INFORMATION SHOWN:
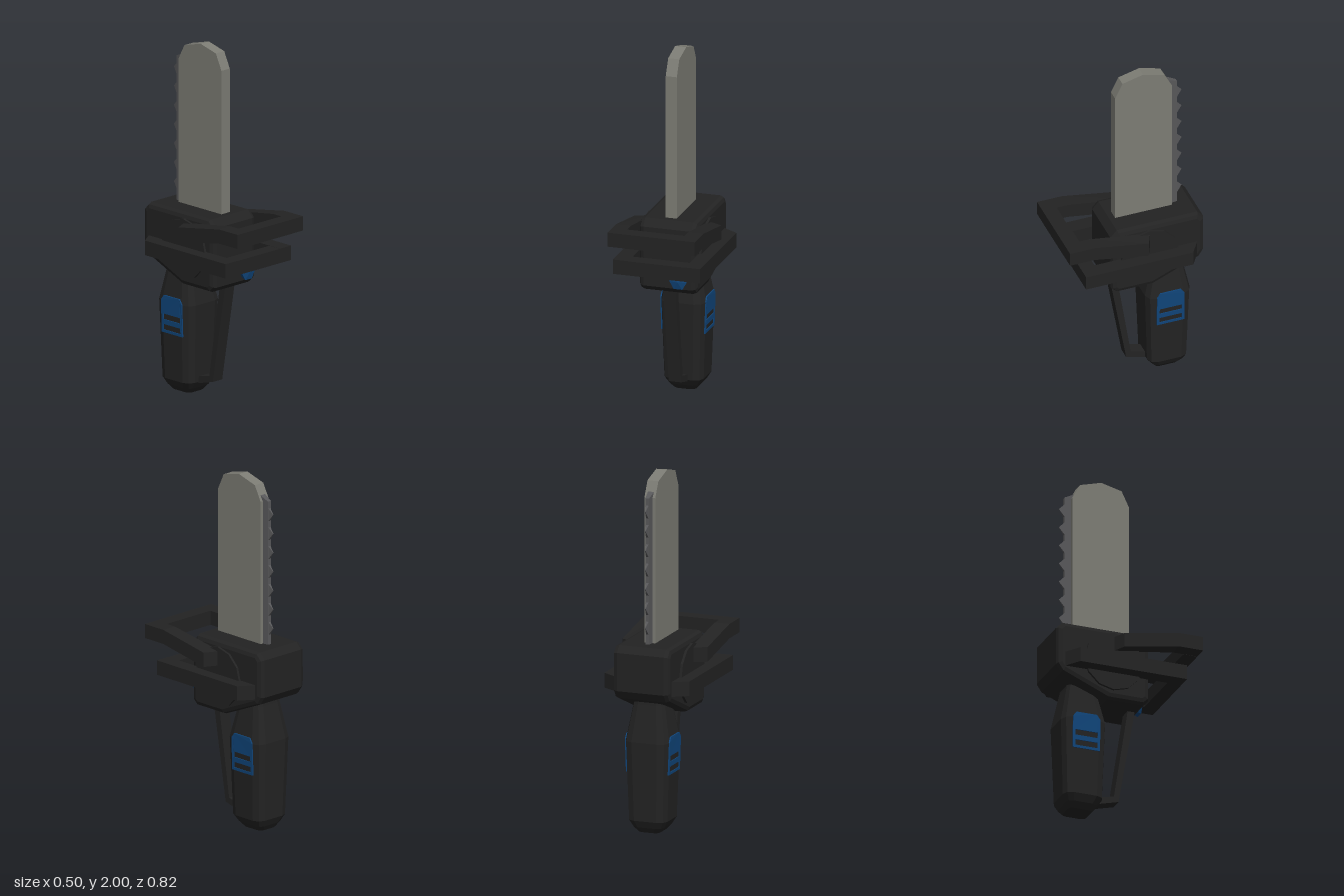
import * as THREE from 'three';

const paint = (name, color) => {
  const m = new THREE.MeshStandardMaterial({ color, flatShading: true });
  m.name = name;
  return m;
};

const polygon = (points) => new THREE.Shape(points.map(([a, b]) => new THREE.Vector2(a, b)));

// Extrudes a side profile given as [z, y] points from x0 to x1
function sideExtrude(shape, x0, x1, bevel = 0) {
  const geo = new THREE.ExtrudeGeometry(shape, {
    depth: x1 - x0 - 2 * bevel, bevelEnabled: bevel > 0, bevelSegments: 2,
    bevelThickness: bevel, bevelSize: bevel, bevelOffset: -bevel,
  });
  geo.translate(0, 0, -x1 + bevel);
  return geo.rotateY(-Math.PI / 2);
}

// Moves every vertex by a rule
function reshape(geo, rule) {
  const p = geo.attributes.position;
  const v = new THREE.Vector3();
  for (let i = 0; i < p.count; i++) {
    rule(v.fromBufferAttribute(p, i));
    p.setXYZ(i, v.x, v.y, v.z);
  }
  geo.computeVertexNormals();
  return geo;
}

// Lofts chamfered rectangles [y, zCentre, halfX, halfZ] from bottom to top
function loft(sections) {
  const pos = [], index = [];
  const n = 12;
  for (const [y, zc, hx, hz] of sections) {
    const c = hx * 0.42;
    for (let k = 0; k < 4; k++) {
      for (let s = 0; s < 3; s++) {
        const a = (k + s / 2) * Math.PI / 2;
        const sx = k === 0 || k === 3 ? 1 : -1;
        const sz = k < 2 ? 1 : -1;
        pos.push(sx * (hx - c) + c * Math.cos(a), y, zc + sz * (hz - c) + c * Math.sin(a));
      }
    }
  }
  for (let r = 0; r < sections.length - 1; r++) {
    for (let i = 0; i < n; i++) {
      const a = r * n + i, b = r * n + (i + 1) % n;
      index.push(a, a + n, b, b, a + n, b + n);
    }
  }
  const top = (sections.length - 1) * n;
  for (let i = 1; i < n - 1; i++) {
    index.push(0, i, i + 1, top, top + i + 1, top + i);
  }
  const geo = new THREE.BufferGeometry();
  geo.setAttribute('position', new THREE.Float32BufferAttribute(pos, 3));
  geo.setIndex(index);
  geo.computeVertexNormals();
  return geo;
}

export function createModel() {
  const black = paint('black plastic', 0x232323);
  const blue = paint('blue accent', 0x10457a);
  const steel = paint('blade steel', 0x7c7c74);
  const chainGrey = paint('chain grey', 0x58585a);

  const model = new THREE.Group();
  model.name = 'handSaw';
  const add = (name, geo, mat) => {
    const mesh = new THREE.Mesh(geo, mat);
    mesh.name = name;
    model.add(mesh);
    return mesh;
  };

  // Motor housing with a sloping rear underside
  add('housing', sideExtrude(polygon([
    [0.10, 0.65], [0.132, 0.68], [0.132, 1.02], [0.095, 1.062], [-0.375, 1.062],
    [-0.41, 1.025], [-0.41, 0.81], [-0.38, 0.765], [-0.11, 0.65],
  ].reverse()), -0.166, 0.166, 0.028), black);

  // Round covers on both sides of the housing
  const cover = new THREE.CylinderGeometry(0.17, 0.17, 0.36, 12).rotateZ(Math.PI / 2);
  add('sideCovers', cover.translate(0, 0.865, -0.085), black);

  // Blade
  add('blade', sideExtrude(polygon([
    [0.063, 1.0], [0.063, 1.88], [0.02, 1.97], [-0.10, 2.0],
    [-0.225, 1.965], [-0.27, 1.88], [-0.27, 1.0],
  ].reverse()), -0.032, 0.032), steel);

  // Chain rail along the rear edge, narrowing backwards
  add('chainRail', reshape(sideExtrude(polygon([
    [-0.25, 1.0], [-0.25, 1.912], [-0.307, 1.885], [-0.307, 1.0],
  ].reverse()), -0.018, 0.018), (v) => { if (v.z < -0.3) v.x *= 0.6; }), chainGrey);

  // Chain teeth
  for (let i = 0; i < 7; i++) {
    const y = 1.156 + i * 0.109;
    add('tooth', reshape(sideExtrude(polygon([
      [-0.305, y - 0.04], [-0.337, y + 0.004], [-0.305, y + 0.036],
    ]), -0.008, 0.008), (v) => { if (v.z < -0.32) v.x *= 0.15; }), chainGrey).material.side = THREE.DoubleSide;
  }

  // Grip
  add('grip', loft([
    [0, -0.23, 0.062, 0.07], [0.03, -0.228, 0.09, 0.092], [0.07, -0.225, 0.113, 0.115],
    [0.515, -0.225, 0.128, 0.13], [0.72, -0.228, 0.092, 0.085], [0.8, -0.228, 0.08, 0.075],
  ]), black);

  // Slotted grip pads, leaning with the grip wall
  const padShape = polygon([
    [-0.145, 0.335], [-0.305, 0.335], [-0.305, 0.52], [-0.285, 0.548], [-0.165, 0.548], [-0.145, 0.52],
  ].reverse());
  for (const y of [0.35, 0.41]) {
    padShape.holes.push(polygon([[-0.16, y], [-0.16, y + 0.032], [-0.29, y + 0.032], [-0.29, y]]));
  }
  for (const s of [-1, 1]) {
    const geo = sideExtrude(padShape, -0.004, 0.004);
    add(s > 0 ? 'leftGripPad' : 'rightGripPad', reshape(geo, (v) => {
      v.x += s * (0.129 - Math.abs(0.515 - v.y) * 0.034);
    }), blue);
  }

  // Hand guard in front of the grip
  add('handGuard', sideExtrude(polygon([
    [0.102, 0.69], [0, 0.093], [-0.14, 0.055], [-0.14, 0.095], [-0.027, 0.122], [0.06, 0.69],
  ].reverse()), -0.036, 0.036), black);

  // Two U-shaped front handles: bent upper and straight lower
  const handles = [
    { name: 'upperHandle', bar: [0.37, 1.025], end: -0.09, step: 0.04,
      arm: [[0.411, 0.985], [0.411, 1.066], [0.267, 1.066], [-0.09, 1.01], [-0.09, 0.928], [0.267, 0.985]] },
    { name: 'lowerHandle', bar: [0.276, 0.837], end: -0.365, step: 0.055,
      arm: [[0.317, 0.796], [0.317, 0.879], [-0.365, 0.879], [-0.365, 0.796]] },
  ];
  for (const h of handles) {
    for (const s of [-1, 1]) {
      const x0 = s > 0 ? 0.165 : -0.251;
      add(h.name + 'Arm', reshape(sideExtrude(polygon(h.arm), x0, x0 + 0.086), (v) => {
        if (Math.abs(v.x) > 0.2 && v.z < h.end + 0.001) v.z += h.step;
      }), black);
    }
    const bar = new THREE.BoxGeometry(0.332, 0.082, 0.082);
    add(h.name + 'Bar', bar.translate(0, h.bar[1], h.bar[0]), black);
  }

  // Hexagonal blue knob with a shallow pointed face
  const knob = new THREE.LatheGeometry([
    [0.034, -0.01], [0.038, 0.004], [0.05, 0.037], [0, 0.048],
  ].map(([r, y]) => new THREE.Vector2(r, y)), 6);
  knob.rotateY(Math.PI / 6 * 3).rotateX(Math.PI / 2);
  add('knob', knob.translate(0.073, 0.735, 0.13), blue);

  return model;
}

==

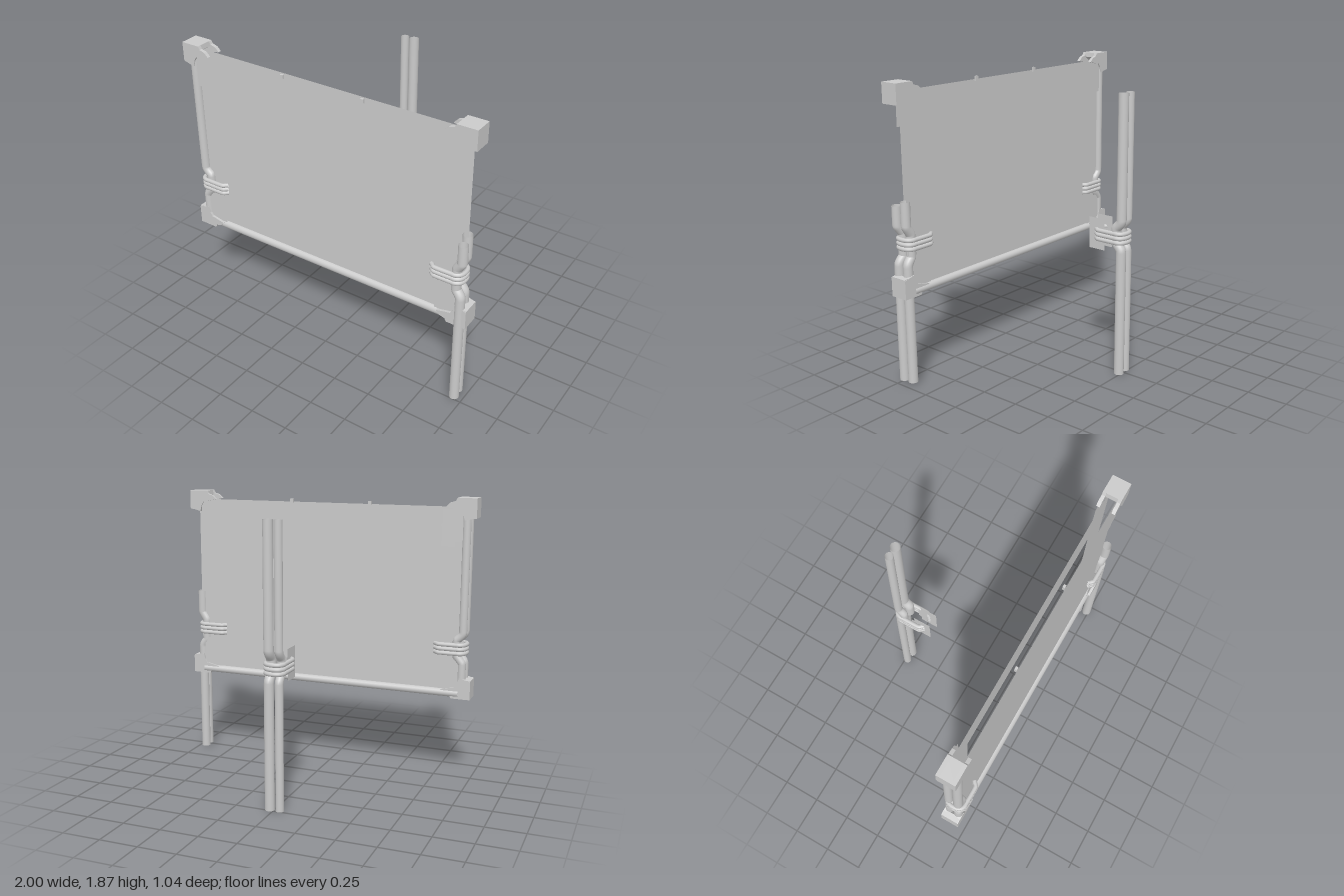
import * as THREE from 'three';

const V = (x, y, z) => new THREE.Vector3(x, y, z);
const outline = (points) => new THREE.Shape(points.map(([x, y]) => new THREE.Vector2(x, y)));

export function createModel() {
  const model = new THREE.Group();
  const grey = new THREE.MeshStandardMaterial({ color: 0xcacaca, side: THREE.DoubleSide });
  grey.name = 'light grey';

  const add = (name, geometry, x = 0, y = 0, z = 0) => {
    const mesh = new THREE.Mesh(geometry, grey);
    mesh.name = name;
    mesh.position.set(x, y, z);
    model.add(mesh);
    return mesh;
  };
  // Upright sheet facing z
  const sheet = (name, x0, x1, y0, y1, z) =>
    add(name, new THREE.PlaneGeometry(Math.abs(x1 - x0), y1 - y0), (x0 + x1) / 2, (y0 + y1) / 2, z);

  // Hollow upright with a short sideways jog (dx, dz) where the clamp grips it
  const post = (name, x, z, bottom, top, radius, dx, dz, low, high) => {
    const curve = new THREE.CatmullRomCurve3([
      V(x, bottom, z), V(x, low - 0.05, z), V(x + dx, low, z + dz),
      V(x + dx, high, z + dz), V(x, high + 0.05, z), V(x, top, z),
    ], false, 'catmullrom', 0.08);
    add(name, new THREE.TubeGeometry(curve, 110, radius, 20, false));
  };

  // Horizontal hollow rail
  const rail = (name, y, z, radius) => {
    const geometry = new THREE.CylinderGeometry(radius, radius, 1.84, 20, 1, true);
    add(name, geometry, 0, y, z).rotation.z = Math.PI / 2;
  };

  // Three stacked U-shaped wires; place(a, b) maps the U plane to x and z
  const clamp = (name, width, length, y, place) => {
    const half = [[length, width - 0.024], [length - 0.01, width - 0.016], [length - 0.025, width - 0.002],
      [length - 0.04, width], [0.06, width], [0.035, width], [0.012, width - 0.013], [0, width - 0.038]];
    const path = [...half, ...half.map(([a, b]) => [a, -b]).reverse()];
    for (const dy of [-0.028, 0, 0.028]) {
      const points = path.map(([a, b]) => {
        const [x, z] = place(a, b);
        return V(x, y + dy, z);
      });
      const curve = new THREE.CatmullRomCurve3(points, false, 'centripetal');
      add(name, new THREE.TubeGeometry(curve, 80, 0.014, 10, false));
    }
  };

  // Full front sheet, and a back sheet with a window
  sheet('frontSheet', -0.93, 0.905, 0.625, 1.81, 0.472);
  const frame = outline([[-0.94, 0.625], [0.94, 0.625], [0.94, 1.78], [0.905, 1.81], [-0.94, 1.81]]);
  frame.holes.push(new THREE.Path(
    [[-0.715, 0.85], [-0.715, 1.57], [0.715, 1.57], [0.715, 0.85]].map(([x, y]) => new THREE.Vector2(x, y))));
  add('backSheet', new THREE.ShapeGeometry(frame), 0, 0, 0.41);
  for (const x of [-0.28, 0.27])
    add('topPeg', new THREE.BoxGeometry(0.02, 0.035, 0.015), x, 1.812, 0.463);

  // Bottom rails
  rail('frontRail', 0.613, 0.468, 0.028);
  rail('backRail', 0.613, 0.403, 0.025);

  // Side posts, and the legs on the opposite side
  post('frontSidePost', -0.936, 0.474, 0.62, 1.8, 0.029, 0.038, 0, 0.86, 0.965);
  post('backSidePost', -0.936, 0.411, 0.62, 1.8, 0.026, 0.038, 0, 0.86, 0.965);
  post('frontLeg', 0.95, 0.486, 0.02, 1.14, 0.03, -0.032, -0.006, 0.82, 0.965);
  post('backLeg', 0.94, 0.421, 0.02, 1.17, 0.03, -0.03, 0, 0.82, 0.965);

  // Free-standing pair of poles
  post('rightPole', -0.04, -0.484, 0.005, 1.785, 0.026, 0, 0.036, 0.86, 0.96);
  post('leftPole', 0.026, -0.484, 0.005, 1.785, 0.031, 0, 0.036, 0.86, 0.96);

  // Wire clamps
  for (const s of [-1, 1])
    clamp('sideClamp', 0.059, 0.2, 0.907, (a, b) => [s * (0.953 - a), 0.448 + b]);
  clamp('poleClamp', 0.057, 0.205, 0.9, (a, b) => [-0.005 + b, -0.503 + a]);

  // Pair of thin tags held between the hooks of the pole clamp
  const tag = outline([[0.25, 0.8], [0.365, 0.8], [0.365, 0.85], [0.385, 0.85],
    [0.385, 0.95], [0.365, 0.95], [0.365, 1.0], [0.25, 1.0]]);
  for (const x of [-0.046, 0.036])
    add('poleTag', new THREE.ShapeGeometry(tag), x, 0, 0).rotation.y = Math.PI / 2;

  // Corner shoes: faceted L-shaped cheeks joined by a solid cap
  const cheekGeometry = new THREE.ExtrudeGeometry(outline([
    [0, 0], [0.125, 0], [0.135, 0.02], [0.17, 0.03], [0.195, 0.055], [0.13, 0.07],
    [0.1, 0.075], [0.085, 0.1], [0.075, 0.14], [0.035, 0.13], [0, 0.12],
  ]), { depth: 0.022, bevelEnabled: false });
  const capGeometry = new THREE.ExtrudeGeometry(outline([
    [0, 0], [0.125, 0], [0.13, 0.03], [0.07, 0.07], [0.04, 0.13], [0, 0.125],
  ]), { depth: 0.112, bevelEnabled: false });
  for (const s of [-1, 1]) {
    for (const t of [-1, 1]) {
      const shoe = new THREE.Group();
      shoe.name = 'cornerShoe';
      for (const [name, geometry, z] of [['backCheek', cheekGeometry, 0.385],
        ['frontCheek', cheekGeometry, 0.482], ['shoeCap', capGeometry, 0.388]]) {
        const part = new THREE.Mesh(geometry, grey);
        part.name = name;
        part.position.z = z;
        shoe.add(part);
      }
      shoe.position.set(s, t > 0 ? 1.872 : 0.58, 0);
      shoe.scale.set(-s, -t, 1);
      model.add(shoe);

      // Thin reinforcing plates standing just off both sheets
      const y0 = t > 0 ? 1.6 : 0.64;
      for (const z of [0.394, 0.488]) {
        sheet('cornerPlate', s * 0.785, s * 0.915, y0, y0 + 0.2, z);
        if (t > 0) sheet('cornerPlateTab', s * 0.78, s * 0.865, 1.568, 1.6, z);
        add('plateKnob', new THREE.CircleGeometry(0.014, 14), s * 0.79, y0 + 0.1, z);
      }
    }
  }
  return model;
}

TASK PROMPT: All that is wanted is a faithful reproduction of the line above with "const n = 12;", the line with "for (let i = 0; i < n;", and every line in between.

WRITTEN RESPONSE:
  const n = 12;
  for (const [y, zc, hx, hz] of sections) {
    const c = hx * 0.42;
    for (let k = 0; k < 4; k++) {
      for (let s = 0; s < 3; s++) {
        const a = (k + s / 2) * Math.PI / 2;
        const sx = k === 0 || k === 3 ? 1 : -1;
        const sz = k < 2 ? 1 : -1;
        pos.push(sx * (hx - c) + c * Math.cos(a), y, zc + sz * (hz - c) + c * Math.sin(a));
      }
    }
  }
  for (let r = 0; r < sections.length - 1; r++) {
    for (let i = 0; i < n; i++) {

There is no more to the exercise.